==== Stored data

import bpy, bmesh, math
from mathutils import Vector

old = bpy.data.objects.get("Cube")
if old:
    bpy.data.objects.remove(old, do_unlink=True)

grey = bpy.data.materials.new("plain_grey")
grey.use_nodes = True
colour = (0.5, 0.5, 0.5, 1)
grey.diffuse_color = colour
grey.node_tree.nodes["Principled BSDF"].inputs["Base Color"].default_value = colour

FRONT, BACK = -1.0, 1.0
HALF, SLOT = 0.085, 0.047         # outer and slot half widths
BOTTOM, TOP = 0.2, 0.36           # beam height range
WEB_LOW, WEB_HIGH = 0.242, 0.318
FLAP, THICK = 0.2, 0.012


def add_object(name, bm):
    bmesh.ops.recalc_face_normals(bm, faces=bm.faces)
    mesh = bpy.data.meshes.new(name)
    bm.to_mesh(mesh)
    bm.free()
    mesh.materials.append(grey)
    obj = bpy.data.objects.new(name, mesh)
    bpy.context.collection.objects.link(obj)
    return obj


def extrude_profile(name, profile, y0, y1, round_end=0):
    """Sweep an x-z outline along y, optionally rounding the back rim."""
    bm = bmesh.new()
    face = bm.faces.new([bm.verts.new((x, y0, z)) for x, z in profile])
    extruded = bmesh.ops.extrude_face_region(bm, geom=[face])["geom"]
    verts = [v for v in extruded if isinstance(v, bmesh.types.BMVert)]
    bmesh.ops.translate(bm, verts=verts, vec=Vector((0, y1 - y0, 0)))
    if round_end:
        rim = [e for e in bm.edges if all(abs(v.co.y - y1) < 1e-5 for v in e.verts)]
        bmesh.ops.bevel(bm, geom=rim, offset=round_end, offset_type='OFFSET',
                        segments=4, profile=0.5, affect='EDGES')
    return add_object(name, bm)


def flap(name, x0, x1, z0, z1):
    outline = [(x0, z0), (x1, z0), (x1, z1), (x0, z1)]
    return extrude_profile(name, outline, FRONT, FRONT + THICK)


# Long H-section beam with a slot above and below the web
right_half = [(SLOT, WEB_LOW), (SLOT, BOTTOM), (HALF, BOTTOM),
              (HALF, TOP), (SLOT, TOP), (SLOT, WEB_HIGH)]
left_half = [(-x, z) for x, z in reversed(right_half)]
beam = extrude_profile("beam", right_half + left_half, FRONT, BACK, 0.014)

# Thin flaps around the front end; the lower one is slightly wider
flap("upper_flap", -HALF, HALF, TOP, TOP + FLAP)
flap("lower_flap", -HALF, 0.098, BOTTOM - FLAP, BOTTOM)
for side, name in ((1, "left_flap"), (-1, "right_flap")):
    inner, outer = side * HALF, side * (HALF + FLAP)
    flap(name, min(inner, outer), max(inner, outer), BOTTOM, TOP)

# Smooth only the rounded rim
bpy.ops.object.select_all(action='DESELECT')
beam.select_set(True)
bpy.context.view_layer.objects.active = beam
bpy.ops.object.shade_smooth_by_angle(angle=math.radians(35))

========

▶ [Your task]
Copy range, inclusive: the line holding "from mathutils import Vector" to the line holding "HALF, SLOT = 0.085, 0.047". Reproduce exactly those lines of the records above and no others.

▶ [Output for this task]
from mathutils import Vector

old = bpy.data.objects.get("Cube")
if old:
    bpy.data.objects.remove(old, do_unlink=True)

grey = bpy.data.materials.new("plain_grey")
grey.use_nodes = True
colour = (0.5, 0.5, 0.5, 1)
grey.diffuse_color = colour
grey.node_tree.nodes["Principled BSDF"].inputs["Base Color"].default_value = colour

FRONT, BACK = -1.0, 1.0
HALF, SLOT = 0.085, 0.047         # outer and slot half widths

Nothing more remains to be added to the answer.